Nearly six years ago my cousin and I became pregnant at virtually the same time with our first children. We had been best friends — sisters, almost — since I was adopted into our family when I was six weeks old and she was seven months old. By the time we were married, we had been together through life’s most important moments, from slumber parties in my basement, to those first awkward preteen dances, to the deaths of my mom and her dad of cancer. She was the maid of honor at my wedding, just like I was at hers. So embarking on motherhood together seemed only natural.
When we found out we were pregnant, we starting talking daily, by email and by phone, sharing every detail of that miraculous new experience just like we had shared everything else from the time we were babies.
Mostly we talked about digestion and bladder control. We talked a lot about our bellies, gleefully marking their progress as they inflated into cute little bumps, then observing with mutual dismay and trepidation as those bumps began to spread in all directions, taking over our bodies and, in many ways, our identities. When we weren’t focused on the gross underpinnings of pregnancy we touched on the deeper stuff, like the terrible, overwhelming responsibility we were taking on and our dreams for the beautiful, brilliant, powerful girls we hoped to raise.
Our daughters were born 15 hours apart. Mine came in the evening, and hers came the following morning. Our conversations continued, but we stopped talking about our bodies and started talking about our babies. The topic we discussed the most was still digestion, but not our own. We called each other on the phone every single morning between 9:00 and 9:15, and it was because of those phone calls that we made it through our first year of motherhood.
The things we talked about were things that women have talked about for as long as we could communicate with one another. We had no earth-shattering insights. Our pregnancy-era emails may have provided a few NSA agents with a little amusement — and probably some measure of disgust — but beyond that our conversations contributed little to the enlightenment of humanity. In a word, they were mundane.
Except that they weren’t. For us, those conversations were life-changing. They deepened old bonds, which had been created before we were even aware of ourselves as individuals, and formed new ones. Our conversations filled in spaces that we didn’t even know we had. They may not have elevated humanity, but they elevated us.
And as I became aware of those newly-filled spaces, a thought that had been lingering in the back of my mind for many years came to the forefront: when women come together, without fear or self doubt or competition getting in the way, we connect. We empower one another, not just to do amazing things, but to be more complete versions of ourselves. When we are listening to each other, we have the ability to cross vast divides to meet each other in fellow feeling. We are strengthened and improved through each other.

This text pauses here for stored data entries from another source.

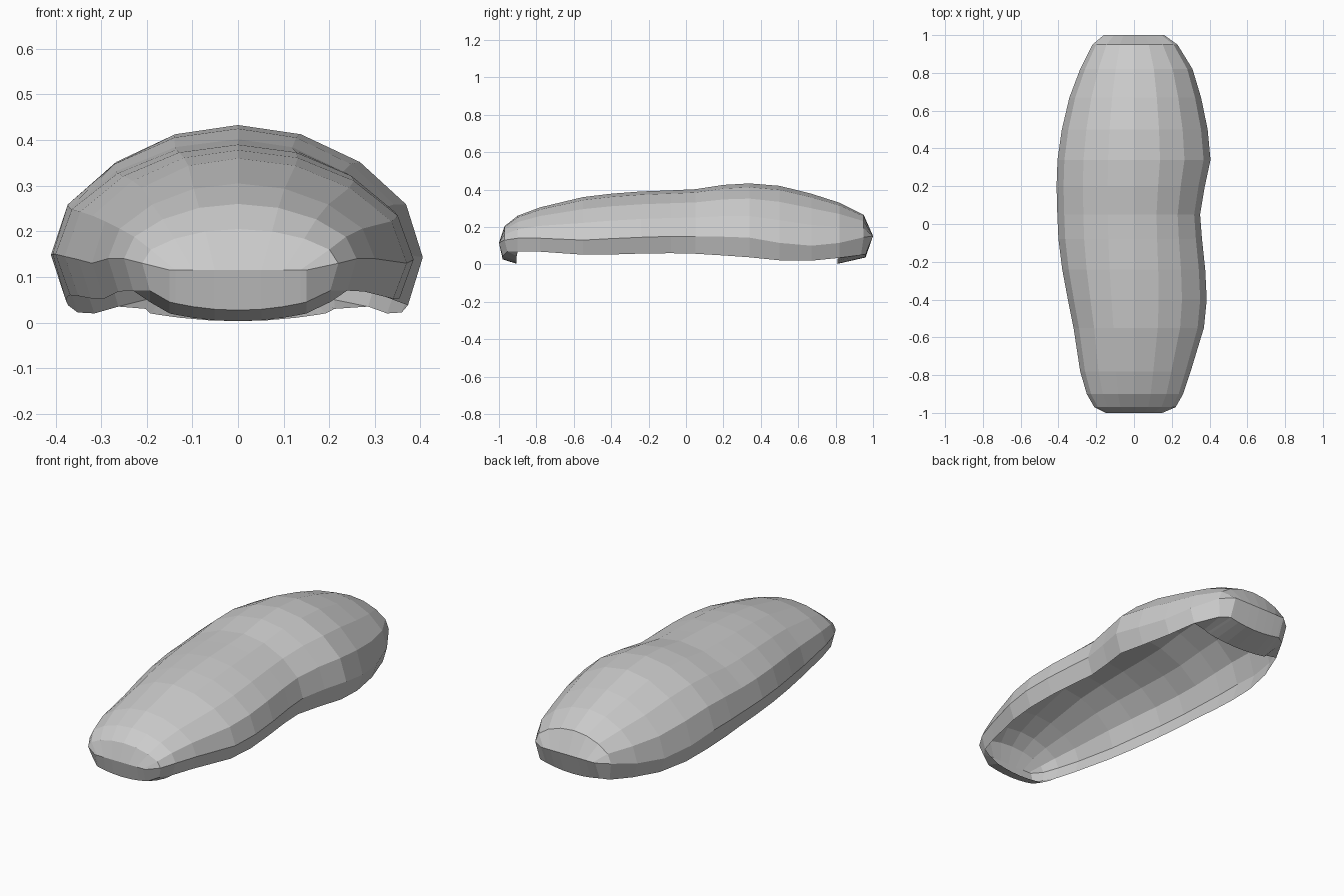
import bpy
import bmesh

if "Cube" in bpy.data.objects:
    bpy.data.objects.remove(bpy.data.objects["Cube"])

# Stations front to back: y, left x, right x, crown z, widest-line z, lower-edge z
STATIONS = [
    (-1.00, -.15, .15, .115, .115, .045),
    (-0.97, -.21, .22, .205, .13, .07),
    (-0.90, -.25, .26, .26, .14, .07),
    (-0.78, -.285, .30, .305, .14, .068),
    (-0.55, -.32, .37, .36, .13, .052),
    (-0.40, -.35, .385, .378, .138, .053),
    (-0.24, -.38, .377, .39, .145, .058),
    (-0.08, -.40, .36, .396, .15, .06),
    (0.05, -.406, .35, .402, .15, .057),
    (0.20, -.41, .375, .425, .148, .048),
    (0.34, -.405, .405, .433, .143, .038),
    (0.50, -.382, .39, .42, .115, .022),
    (0.67, -.342, .355, .378, .10, .02),
    (0.82, -.285, .31, .33, .115, .035),
    (0.95, -.22, .23, .265, .145, .05),
    (1.00, -.16, .16, .152, .152, .055),
]
# Arched cross-section: fraction of half width, fraction of rise
ARCH = [(-1, 0), (-.91, .4), (-.66, .72), (-.34, .93), (0, 1),
        (.34, .93), (.66, .72), (.91, .4), (1, 0)]
LAST, COLS = len(STATIONS) - 1, len(ARCH)

bm = bmesh.new()


def face(verts):
    unique = list(dict.fromkeys(verts))
    if len(unique) > 2:
        bm.faces.new(unique)


# Upper shell as a lofted grid
grid = []
for y, xl, xr, crown, side, low in STATIONS:
    grid.append([bm.verts.new((u * (xr if u > 0 else -xl), y, side + (crown - side) * f))
                 for u, f in ARCH])
for a, b in zip(grid, grid[1:]):
    for j in range(COLS - 1):
        face((a[j], a[j + 1], b[j + 1], b[j]))

# Perimeter of the upper shell: front, right, back, left
rim = ([(0, j) for j in range(COLS)]
       + [(i, COLS - 1) for i in range(1, LAST + 1)]
       + [(LAST, j) for j in range(COLS - 2, -1, -1)]
       + [(i, 0) for i in range(LAST - 1, 0, -1)])

# Lower wall tucks inward; the lip curls under at the two ends only
upper, lower, lip = [], [], []
for i, j in rim:
    v = grid[i][j]
    low, u = STATIONS[i][5], ARCH[j][0]
    front, back = i <= 1, i >= LAST - 1
    end = i in (0, LAST)
    y = v.co.y
    if end:
        low -= .018 * (1 - u * u)
        y *= .98 if front else .96
    elif front or back:
        y *= .985
    x = v.co.x * (1 if end else .92)
    w = bm.verts.new((x, y, low))
    upper.append(v)
    lower.append(w)
    if end:
        lip.append(bm.verts.new((x * (1.0 if front else 1.2), -.905 if front else .81,
                                 .003 + .017 * u * u)))
    elif front or back:
        lip.append(bm.verts.new((x, -.905 if front else .81, .045 if front else .03)))
    else:
        lip.append(w)
n = len(rim)
for k in range(n):
    m = (k + 1) % n
    face((upper[m], upper[k], lower[k], lower[m]))
    face((lower[m], lower[k], lip[k], lip[m]))

bmesh.ops.recalc_face_normals(bm, faces=bm.faces)
if max(bm.faces, key=lambda f: f.calc_center_median().z).normal.z < 0:
    bmesh.ops.reverse_faces(bm, faces=bm.faces)
mesh = bpy.data.meshes.new("curved_shell")
bm.to_mesh(mesh)
bm.free()
shell = bpy.data.objects.new("curved_shell", mesh)
bpy.context.collection.objects.link(shell)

And more importantly, we accomplish these things with no special effort, through our ordinary, every day conversations.
So every conversation we have with one another, whether it be about our greatest hopes and deepest fears or about the contents of our children’s diapers, we are supporting, affirming, changing each other.
Not so mundane after all, I suppose.
“The time has come,” the Walrus said,
“To talk of many things:
Of shoes–and ships–and sealing-wax–
Of cabbages–and kings–
And why the sea is boiling hot–
And whether pigs have wings.”*
Lewis Carroll, Through the Looking Glass and What Alice Found There
*For my literary-minded readers — yes, I am taking liberties with this quote.